## Exercise:
Among the entries below, one stretch runs from the line that contains "blade: pairs of" through the line that contains "bm.faces.new((a, b, d, c))". Repeat that stretch exactly, ends included, and only that.
START The records
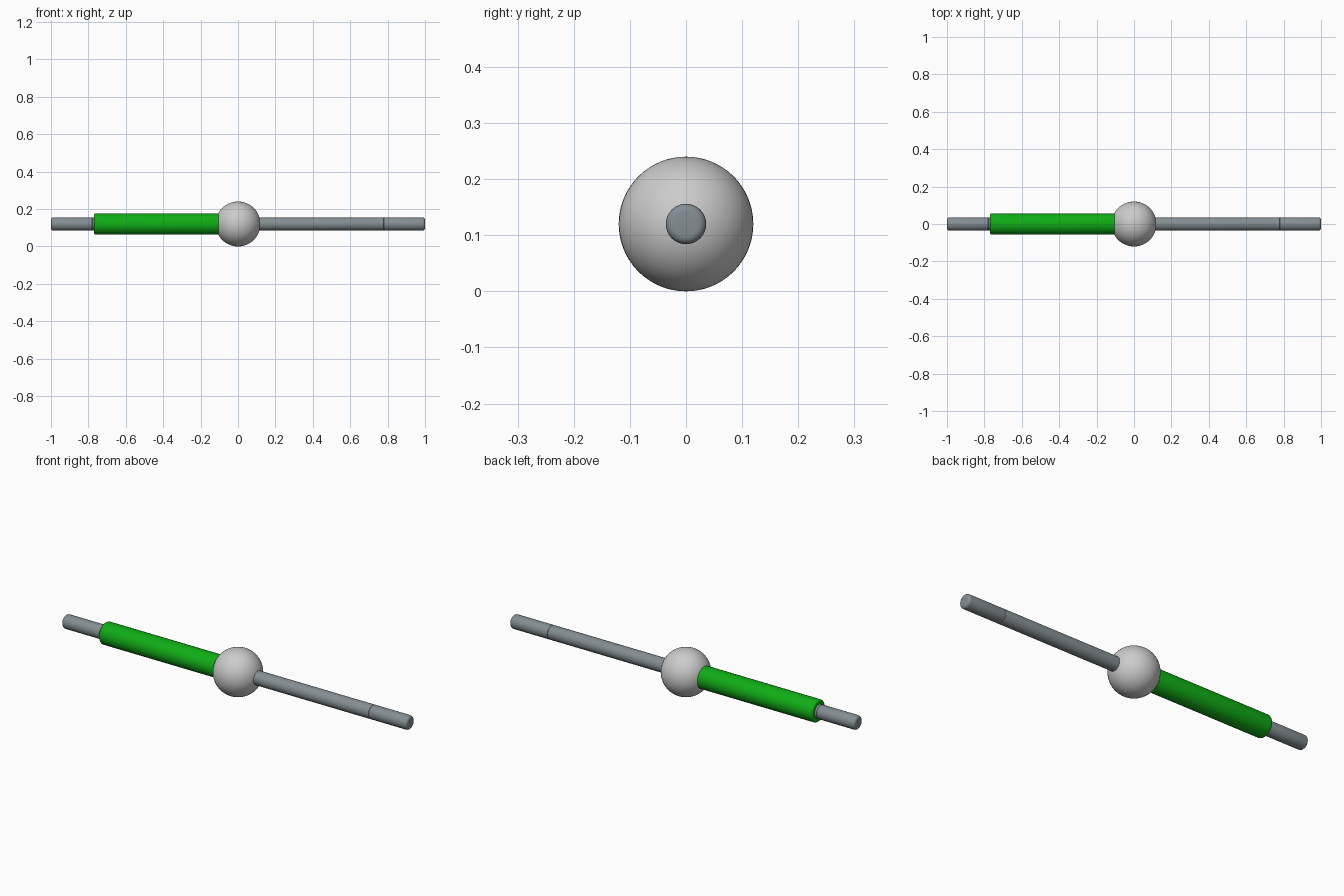
import bpy, bmesh, math
from mathutils import Matrix

if "Cube" in bpy.data.objects:
    bpy.data.objects.remove(bpy.data.objects["Cube"])

CZ = 0.12   # height of the common axis


def rod(name, x0, x1, r, b0, b1, color=None, sides=48):
    """Capped cylinder along x with rounded rims of radius b0 (at x0) and b1 (at x1)."""
    steps = 5
    prof = []
    for i in range(steps + 1):
        a = math.pi / 2 * i / steps
        prof.append((x0 + b0 * (1 - math.sin(a)), r - b0 * (1 - math.cos(a))))
    prof.reverse()
    prof = [(x0 + b0 * (1 - math.cos(math.pi / 2 * i / steps)),
             r - b0 + b0 * math.sin(math.pi / 2 * i / steps)) for i in range(steps + 1)]
    prof += [(x1 - b1 + b1 * math.sin(math.pi / 2 * i / steps),
              r - b1 + b1 * math.cos(math.pi / 2 * i / steps)) for i in range(steps + 1)]
    bm = bmesh.new()
    rings = [[bm.verts.new((x, q * math.cos(2 * math.pi * k / sides),
                            CZ + q * math.sin(2 * math.pi * k / sides)))
              for k in range(sides)] for x, q in prof]
    for a, b in zip(rings, rings[1:]):
        for k in range(sides):
            j = (k + 1) % sides
            bm.faces.new((a[k], a[j], b[j], b[k]))
    bm.faces.new(rings[0])
    bm.faces.new(rings[-1])
    return finish(name, bm, color)


def finish(name, bm, color=None):
    bmesh.ops.recalc_face_normals(bm, faces=bm.faces)
    me = bpy.data.meshes.new(name)
    bm.to_mesh(me)
    bm.free()
    ob = bpy.data.objects.new(name, me)
    bpy.context.collection.objects.link(ob)
    if color:
        mat = bpy.data.materials.new(name + "_paint")
        mat.diffuse_color = color
        mat.use_nodes = True
        mat.node_tree.nodes["Principled BSDF"].inputs["Base Color"].default_value = mat.diffuse_color
        me.materials.append(mat)
    bpy.ops.object.select_all(action='DESELECT')
    ob.select_set(True)
    bpy.context.view_layer.objects.active = ob
    bpy.ops.object.shade_smooth_by_angle(angle=math.radians(35))
    return ob


STEEL = (0.23, 0.27, 0.29, 1)
GREEN = (0.005, 0.42, 0.008, 1)

# central ball
bm = bmesh.new()
bmesh.ops.create_uvsphere(bm, u_segments=48, v_segments=32, radius=0.12,
                          matrix=Matrix.Translation((0, 0, CZ)))
finish("ball", bm)

# shaft through the ball, and the two end tips
rod("shaft", -0.78, 0.78, 0.036, 0.004, 0.004, STEEL)
rod("right_tip", 0.78, 1.0, 0.036, 0.004, 0.014, STEEL)
rod("left_tip", -1.0, -0.78, 0.036, 0.014, 0.004, STEEL)

# green sleeve on the left half
rod("sleeve", -0.77, -0.09, 0.057, 0.01, 0.004, GREEN)
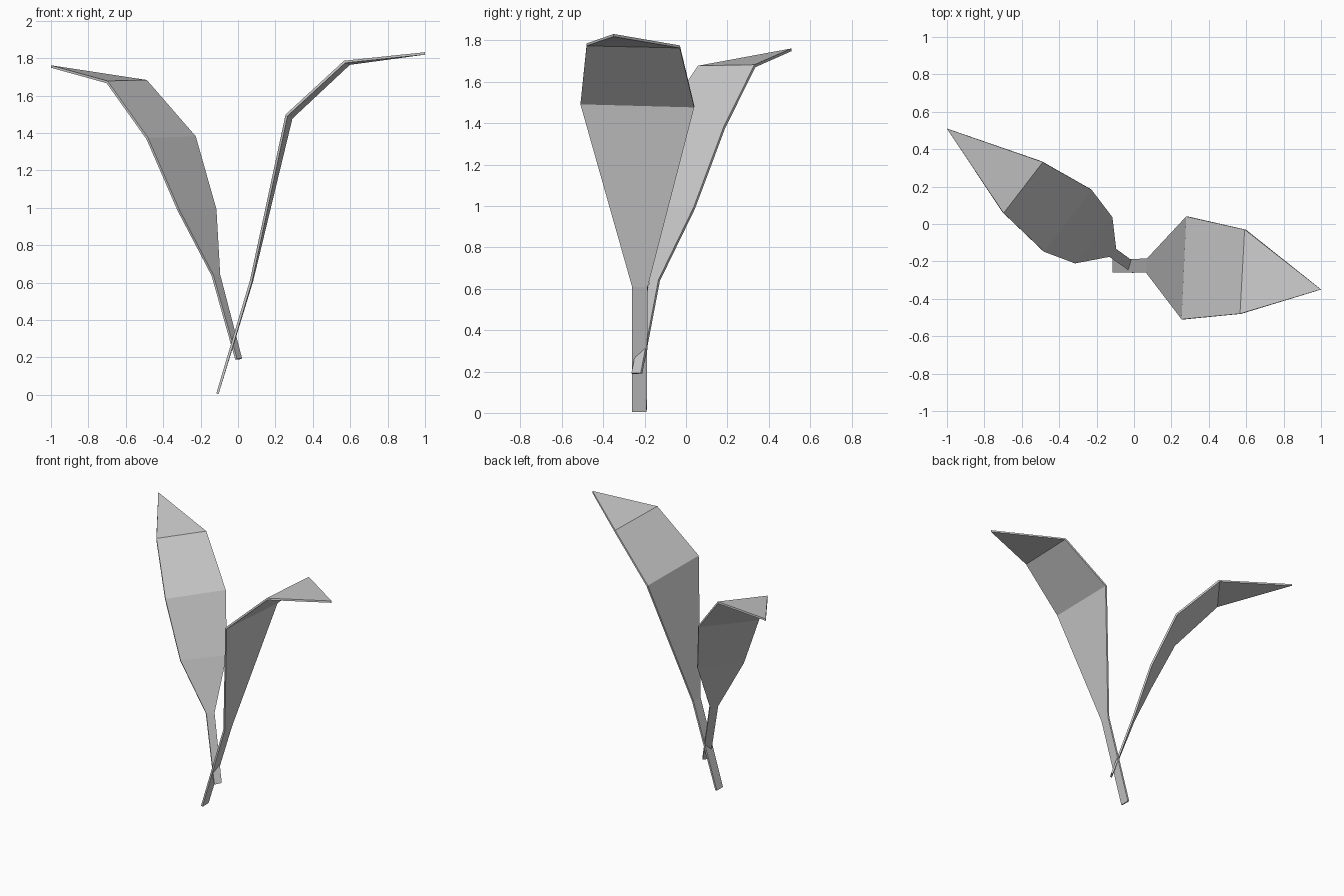
import bpy, bmesh
from mathutils import Vector

cube = bpy.data.objects.get("Cube")
if cube:
    bpy.data.objects.remove(cube, do_unlink=True)

grey = bpy.data.materials.new("plain_grey")
grey.use_nodes = True
COLOUR = (0.6, 0.6, 0.6, 1.0)
grey.diffuse_color = COLOUR
bsdf = grey.node_tree.nodes["Principled BSDF"]
bsdf.inputs["Base Color"].default_value = COLOUR
bsdf.inputs["Roughness"].default_value = 0.8


def leaf(name, rows, tip, up, thickness):
    """Folded blade: pairs of edge points from the stem upwards, closed by a tip."""
    bm = bmesh.new()
    pairs = [[bm.verts.new(p) for p in row] for row in rows]
    for (a, b), (c, d) in zip(pairs, pairs[1:]):
        bm.faces.new((a, b, d, c))
    bm.faces.new((*pairs[-1], bm.verts.new(tip)))
    bm.normal_update()
    # upper side faces the inside of the sprout
    if sum((f.normal for f in bm.faces), Vector()).dot(Vector(up)) < 0:
        bmesh.ops.reverse_faces(bm, faces=bm.faces[:])
    mesh = bpy.data.meshes.new(name)
    bm.to_mesh(mesh)
    bm.free()
    mesh.materials.append(grey)
    obj = bpy.data.objects.new(name, mesh)
    bpy.context.collection.objects.link(obj)
    solid = obj.modifiers.new("thickness", 'SOLIDIFY')
    solid.thickness = thickness
    solid.offset = 0
    solid.use_even_offset = True
    return obj


# Broad leaf leaning to the left
leaf("broad_leaf",
     [((-0.11, -0.26, 0.005), (-0.11, -0.19, 0.005)),
      ((0.07, -0.26, 0.61), (0.075, -0.185, 0.61)),
      ((0.26, -0.51, 1.495), (0.285, 0.04, 1.48)),
      ((0.57, -0.48, 1.78), (0.595, -0.03, 1.77)),
      ],
     (1.0, -0.35, 1.825), (-1, 0, 1), 0.013)

# Slender leaf leaning to the right and back
leaf("slender_leaf",
     [((-0.01, -0.26, 0.19), (0.017, -0.215, 0.192)),
      ((-0.137, -0.172, 0.64), (-0.1, -0.13, 0.64)),
      ((-0.32, -0.207, 0.99), (-0.12, 0.04, 0.99)),
      ((-0.485, -0.145, 1.37), (-0.23, 0.185, 1.378)),
      ((-0.70, 0.06, 1.672), (-0.49, 0.333, 1.677)),
      ],
     (-1.0, 0.51, 1.755), (1, -1, 1), 0.013)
END The records
## Written solution:
    """Folded blade: pairs of edge points from the stem upwards, closed by a tip."""
    bm = bmesh.new()
    pairs = [[bm.verts.new(p) for p in row] for row in rows]
    for (a, b), (c, d) in zip(pairs, pairs[1:]):
        bm.faces.new((a, b, d, c))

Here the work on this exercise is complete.